Write your code. Then create a changelog fragment using scriv create with a short description of your changes in the corresponding category (added, changed, fixed, etc.).
You must include the necessary docstrings and unit tests so that coverage remains 100%.


It is preferred to contribute with short, reviewable commits rather than huge changes.

Finally, the following commands must succeed locally:

  • inv reformat: format code using YAPF.
  • inv lint: static analysis for compliance of PEP8, PEP257, PEP287 and many more.
  • inv tests: run the tests' battery.
  • inv safety: run a security analysis over dependencies using safety.


You can alternatively run inv commit (or inv ci) to run all the above, and commit afterwards.

If the linter complains about code too complex, run inv cc -c (or the long expression inv cyclomatic-complexity --complex) for more information.

Working under PyPy

You can install and run this package in PyPy without issues but if you are using PyPy to contribute to this project, you probably noticed that running poetry install fails: that's due to a mypy dependency, typed_ast, which will probably never work under PyPy. What you can do is poetry remove --dev mypy and let the pipeline run mypy for you.

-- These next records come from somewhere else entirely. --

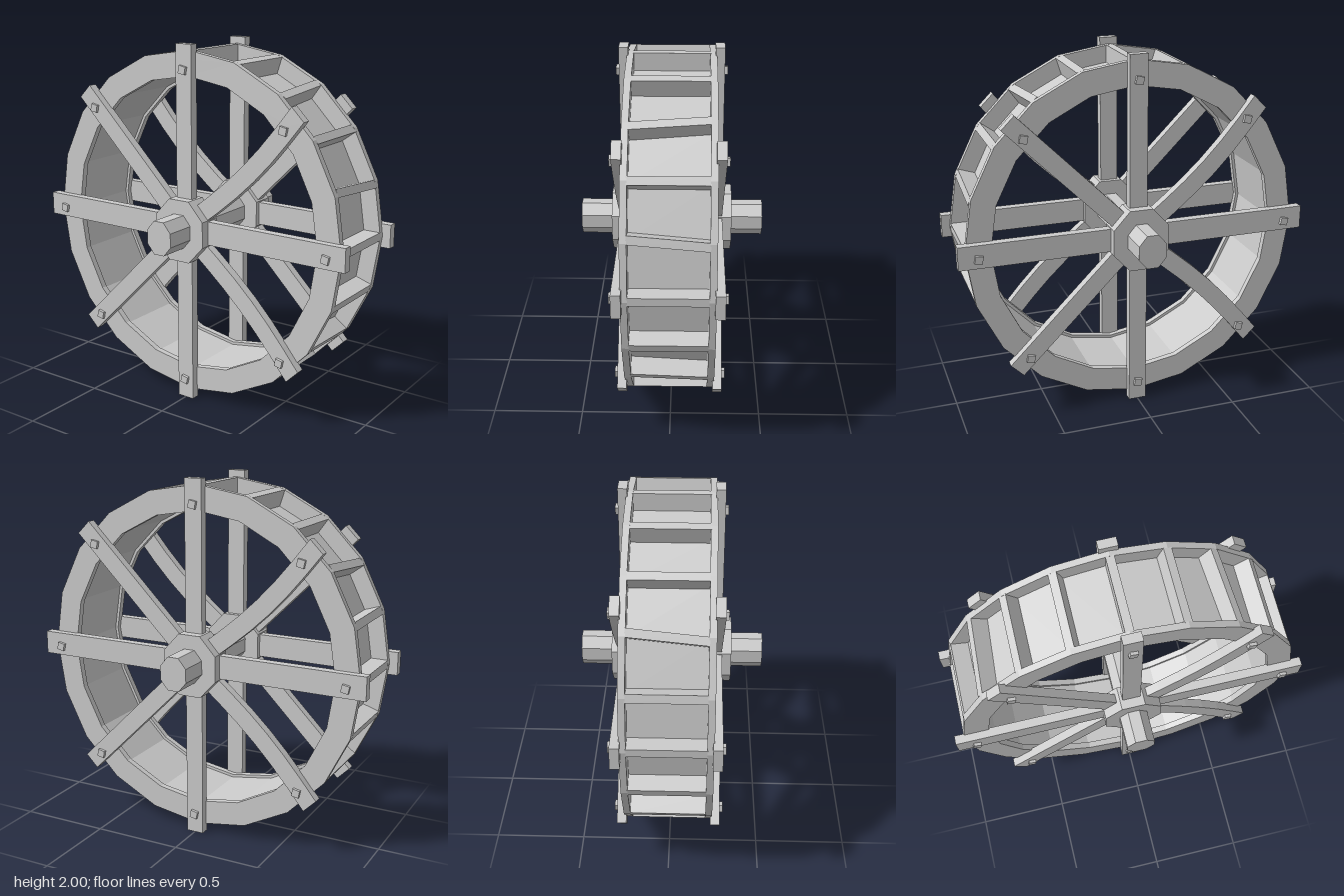
import * as THREE from 'three';

const SIDES = 20;
const mat = new THREE.MeshStandardMaterial({ color: 0xcccccc, flatShading: true });

function add(parent, name, geometry) {
  const mesh = new THREE.Mesh(geometry, mat);
  mesh.name = name;
  parent.add(mesh);
  return mesh;
}

// Faceted elliptical ring in the y-z plane, centred on x
function ringGeometry(outer, inner, x, thickness) {
  // Counter-clockwise, so that the walls of the hole face inwards
  const points = (r) => Array.from({ length: SIDES }, (_, i) => {
    const a = (i / SIDES) * Math.PI * 2;
    return new THREE.Vector2(-Math.sin(a) * (r - 0.012), Math.cos(a) * (r + 0.012));
  });
  const shape = new THREE.Shape(points(outer));
  shape.holes.push(new THREE.Path(points(inner)));
  const g = new THREE.ExtrudeGeometry(shape, { depth: thickness, bevelEnabled: false });
  return g.translate(0, 0, -thickness / 2).rotateY(-Math.PI / 2).translate(x, 0, 0);
}

// Octagonal prism along x with flats at top and bottom
function octagon(halfY, halfZ, length, x) {
  const c = Math.cos(Math.PI / 8);
  return new THREE.CylinderGeometry(1 / c, 1 / c, length, 8)
    .rotateZ(Math.PI / 2).rotateX(Math.PI / 8)
    .scale(1, halfY, halfZ).translate(x, 0, 0);
}

// Plank running outwards from the hub, bowed sideways a little
function spokeGeometry(angle, length, width, bend) {
  const start = 0.1;
  const g = new THREE.BoxGeometry(0.05, length - start, width, 1, 6, 1);
  g.translate(0, (length + start) / 2, 0);
  const p = g.attributes.position;
  for (let i = 0; i < p.count; i++) {
    const t = (p.getY(i) - start) / (length - start);
    p.setZ(i, p.getZ(i) + bend * Math.sin(Math.PI * t));
  }
  return g.rotateX(angle).translate(-0.253, 0, 0);
}

// One face of the wheel: rim, spokes, bolts and hub
function createSide() {
  const side = new THREE.Group();
  add(side, 'rim', ringGeometry(0.952, 0.815, -0.218, 0.036));
  add(side, 'hub', octagon(0.172, 0.157, 0.13, -0.265));
  for (let i = 0; i < 8; i++) {
    const angle = (i * Math.PI) / 4;
    const level = i % 4 === 2;
    const length = i % 4 === 0 ? 1 : 0.985;
    const width = level ? 0.13 : 0.1;
    const bend = i === 1 ? 0.035 : i === 3 ? -0.03 : 0;
    add(side, 'spoke', spokeGeometry(angle, length, width, bend));
    const bolt = add(side, 'bolt', new THREE.BoxGeometry(0.04, 0.042, 0.042));
    bolt.position.set(-0.275, Math.cos(angle) * 0.877 - 0.012, Math.sin(angle) * 0.877);
    bolt.rotation.x = 0.2;
  }
  return side;
}

export function createModel() {
  const model = new THREE.Group();
  model.name = 'waterWheel';
  const wheel = new THREE.Group();
  wheel.name = 'wheel';
  wheel.position.y = 1;
  model.add(wheel);

  // Axle through both hubs
  add(wheel, 'axle', octagon(0.092, 0.077, 1.01, 0));

  // Matching sides, turned half round
  for (const [name, turn] of [['rightSide', 0], ['leftSide', Math.PI]]) {
    const side = createSide();
    side.name = name;
    side.rotation.y = turn;
    wheel.add(side);
  }

  // Drum floor between the rims
  add(wheel, 'drum', ringGeometry(0.858, 0.832, 0, 0.41));

  // Paddles standing on the drum, a few of them set askew
  const skew = { 2: 0.08, 4: -0.08, 7: -0.09, 17: -0.09 };
  for (let i = 0; i < SIDES; i++) {
    const a = (i / SIDES) * Math.PI * 2;
    const paddle = add(wheel, 'paddle', new THREE.BoxGeometry(0.41, 0.1, 0.045));
    paddle.position.set(0, Math.cos(a) * 0.912, Math.sin(a) * 0.888);
    paddle.rotation.set(a, skew[i] ?? 0, 0);
  }
  return model;
}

Other than that I once tried to run the performance tests, and my machine froze during the serializer tests because it exhausted the memory. I tried again using fewer iterations, and it worked.

Working under Stackless

You can install and run this package in Stackless without issues but if you are using Stackless to contribute to this project, you probably noticed that running inv tests fails with a segmentation fault: I have no idea what causes it, but it is related to coverage and pytest. The solution is to run pytest --no-cov directly, and letting the pipeline show the coverage for you.

Releasing new versions

I choose to stick with semver, which is compatible with PEP440 (but only the syntax for version core).

Once everything is ready for release, follow these steps:

  1. Create a new release branch from develop: git flow release start <M.m.p>
  2. Edit pyproject.toml and change version (you can use poetry version major|minor|patch accordingly to one-up said version part).
  3. Edit blake2signer/ and change __version__: __version__ = '<M.m.p>'.
  4. Collect changelog fragments: scriv collect
  5. Edit the changelog to properly indicate the version.
  6. Copy the edition to the changelog in the docs.
  7. If necessary, write the upgrade guide in the docs.
  8. Run all checks, including fuzzing: inv check
  9. Commit, push branch and create MR to main. A CI job will publish the package to Test PyPy as a prerelease. If something went wrong, fix, commit and push again; the CI job will change the release number and publish it again.
  10. Merge into main and create MR to develop.
  11. Merge into develop, create and push an annotated tag: git tag -a <M.m.p>. A CI job will publish the package to PyPi.
  12. Sign the tag with minisign: inv sign-tag <M.m.p>
  13. Push notes: git push origin refs/notes/commits
  14. Create release in Gitlab and properly sign packages.


To sign a tag, run inv sign-tag <tag name>. To sign a file, use inv sign-file <file name>.

Read more about signatures in this project.